Task: The response should consist of the records that follow, repeated exactly.

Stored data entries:
|---|

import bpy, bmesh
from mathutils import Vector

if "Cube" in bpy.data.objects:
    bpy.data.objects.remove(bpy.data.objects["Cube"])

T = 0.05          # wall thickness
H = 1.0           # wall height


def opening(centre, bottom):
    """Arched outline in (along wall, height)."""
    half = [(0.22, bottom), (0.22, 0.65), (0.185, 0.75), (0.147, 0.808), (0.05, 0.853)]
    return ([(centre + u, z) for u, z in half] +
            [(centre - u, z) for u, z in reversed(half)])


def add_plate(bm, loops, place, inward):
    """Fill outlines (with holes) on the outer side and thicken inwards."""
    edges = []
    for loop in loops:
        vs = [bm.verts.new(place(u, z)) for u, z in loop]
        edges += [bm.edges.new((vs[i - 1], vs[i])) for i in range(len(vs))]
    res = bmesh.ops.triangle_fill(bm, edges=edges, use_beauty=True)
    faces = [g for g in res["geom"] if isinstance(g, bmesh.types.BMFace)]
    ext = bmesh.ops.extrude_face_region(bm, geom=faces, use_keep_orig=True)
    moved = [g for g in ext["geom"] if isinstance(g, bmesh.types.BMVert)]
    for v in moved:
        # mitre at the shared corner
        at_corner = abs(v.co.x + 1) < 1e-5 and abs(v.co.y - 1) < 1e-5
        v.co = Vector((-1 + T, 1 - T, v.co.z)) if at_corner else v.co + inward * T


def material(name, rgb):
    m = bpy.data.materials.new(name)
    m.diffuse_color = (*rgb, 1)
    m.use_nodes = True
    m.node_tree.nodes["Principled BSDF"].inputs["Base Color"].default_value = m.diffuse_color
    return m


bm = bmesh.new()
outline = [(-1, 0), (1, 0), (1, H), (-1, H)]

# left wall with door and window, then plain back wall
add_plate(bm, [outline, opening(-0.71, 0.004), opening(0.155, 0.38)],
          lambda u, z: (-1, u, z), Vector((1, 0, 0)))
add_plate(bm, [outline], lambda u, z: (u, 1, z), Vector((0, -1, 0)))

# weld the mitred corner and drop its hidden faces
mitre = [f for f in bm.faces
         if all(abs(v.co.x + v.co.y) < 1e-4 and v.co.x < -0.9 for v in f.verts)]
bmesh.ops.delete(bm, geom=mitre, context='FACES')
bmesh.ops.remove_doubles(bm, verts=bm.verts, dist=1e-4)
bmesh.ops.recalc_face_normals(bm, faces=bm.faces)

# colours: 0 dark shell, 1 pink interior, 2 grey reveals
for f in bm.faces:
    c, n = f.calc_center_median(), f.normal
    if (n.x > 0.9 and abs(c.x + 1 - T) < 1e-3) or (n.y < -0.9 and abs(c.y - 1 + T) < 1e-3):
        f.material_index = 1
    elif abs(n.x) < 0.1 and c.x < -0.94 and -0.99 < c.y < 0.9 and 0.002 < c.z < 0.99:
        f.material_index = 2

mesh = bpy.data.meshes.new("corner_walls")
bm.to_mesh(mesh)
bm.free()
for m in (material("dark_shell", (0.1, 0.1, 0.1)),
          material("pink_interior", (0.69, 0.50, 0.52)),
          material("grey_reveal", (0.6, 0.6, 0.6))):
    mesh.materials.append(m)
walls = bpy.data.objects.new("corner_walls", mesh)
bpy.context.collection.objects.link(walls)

|---|

Reply to the task:
import bpy, bmesh
from mathutils import Vector

if "Cube" in bpy.data.objects:
    bpy.data.objects.remove(bpy.data.objects["Cube"])

T = 0.05          # wall thickness
H = 1.0           # wall height


def opening(centre, bottom):
    """Arched outline in (along wall, height)."""
    half = [(0.22, bottom), (0.22, 0.65), (0.185, 0.75), (0.147, 0.808), (0.05, 0.853)]
    return ([(centre + u, z) for u, z in half] +
            [(centre - u, z) for u, z in reversed(half)])


def add_plate(bm, loops, place, inward):
    """Fill outlines (with holes) on the outer side and thicken inwards."""
    edges = []
    for loop in loops:
        vs = [bm.verts.new(place(u, z)) for u, z in loop]
        edges += [bm.edges.new((vs[i - 1], vs[i])) for i in range(len(vs))]
    res = bmesh.ops.triangle_fill(bm, edges=edges, use_beauty=True)
    faces = [g for g in res["geom"] if isinstance(g, bmesh.types.BMFace)]
    ext = bmesh.ops.extrude_face_region(bm, geom=faces, use_keep_orig=True)
    moved = [g for g in ext["geom"] if isinstance(g, bmesh.types.BMVert)]
    for v in moved:
        # mitre at the shared corner
        at_corner = abs(v.co.x + 1) < 1e-5 and abs(v.co.y - 1) < 1e-5
        v.co = Vector((-1 + T, 1 - T, v.co.z)) if at_corner else v.co + inward * T


def material(name, rgb):
    m = bpy.data.materials.new(name)
    m.diffuse_color = (*rgb, 1)
    m.use_nodes = True
    m.node_tree.nodes["Principled BSDF"].inputs["Base Color"].default_value = m.diffuse_color
    return m


bm = bmesh.new()
outline = [(-1, 0), (1, 0), (1, H), (-1, H)]

# left wall with door and window, then plain back wall
add_plate(bm, [outline, opening(-0.71, 0.004), opening(0.155, 0.38)],
          lambda u, z: (-1, u, z), Vector((1, 0, 0)))
add_plate(bm, [outline], lambda u, z: (u, 1, z), Vector((0, -1, 0)))

# weld the mitred corner and drop its hidden faces
mitre = [f for f in bm.faces
         if all(abs(v.co.x + v.co.y) < 1e-4 and v.co.x < -0.9 for v in f.verts)]
bmesh.ops.delete(bm, geom=mitre, context='FACES')
bmesh.ops.remove_doubles(bm, verts=bm.verts, dist=1e-4)
bmesh.ops.recalc_face_normals(bm, faces=bm.faces)

# colours: 0 dark shell, 1 pink interior, 2 grey reveals
for f in bm.faces:
    c, n = f.calc_center_median(), f.normal
    if (n.x > 0.9 and abs(c.x + 1 - T) < 1e-3) or (n.y < -0.9 and abs(c.y - 1 + T) < 1e-3):
        f.material_index = 1
    elif abs(n.x) < 0.1 and c.x < -0.94 and -0.99 < c.y < 0.9 and 0.002 < c.z < 0.99:
        f.material_index = 2

mesh = bpy.data.meshes.new("corner_walls")
bm.to_mesh(mesh)
bm.free()
for m in (material("dark_shell", (0.1, 0.1, 0.1)),
          material("pink_interior", (0.69, 0.50, 0.52)),
          material("grey_reveal", (0.6, 0.6, 0.6))):
    mesh.materials.append(m)
walls = bpy.data.objects.new("corner_walls", mesh)
bpy.context.collection.objects.link(walls)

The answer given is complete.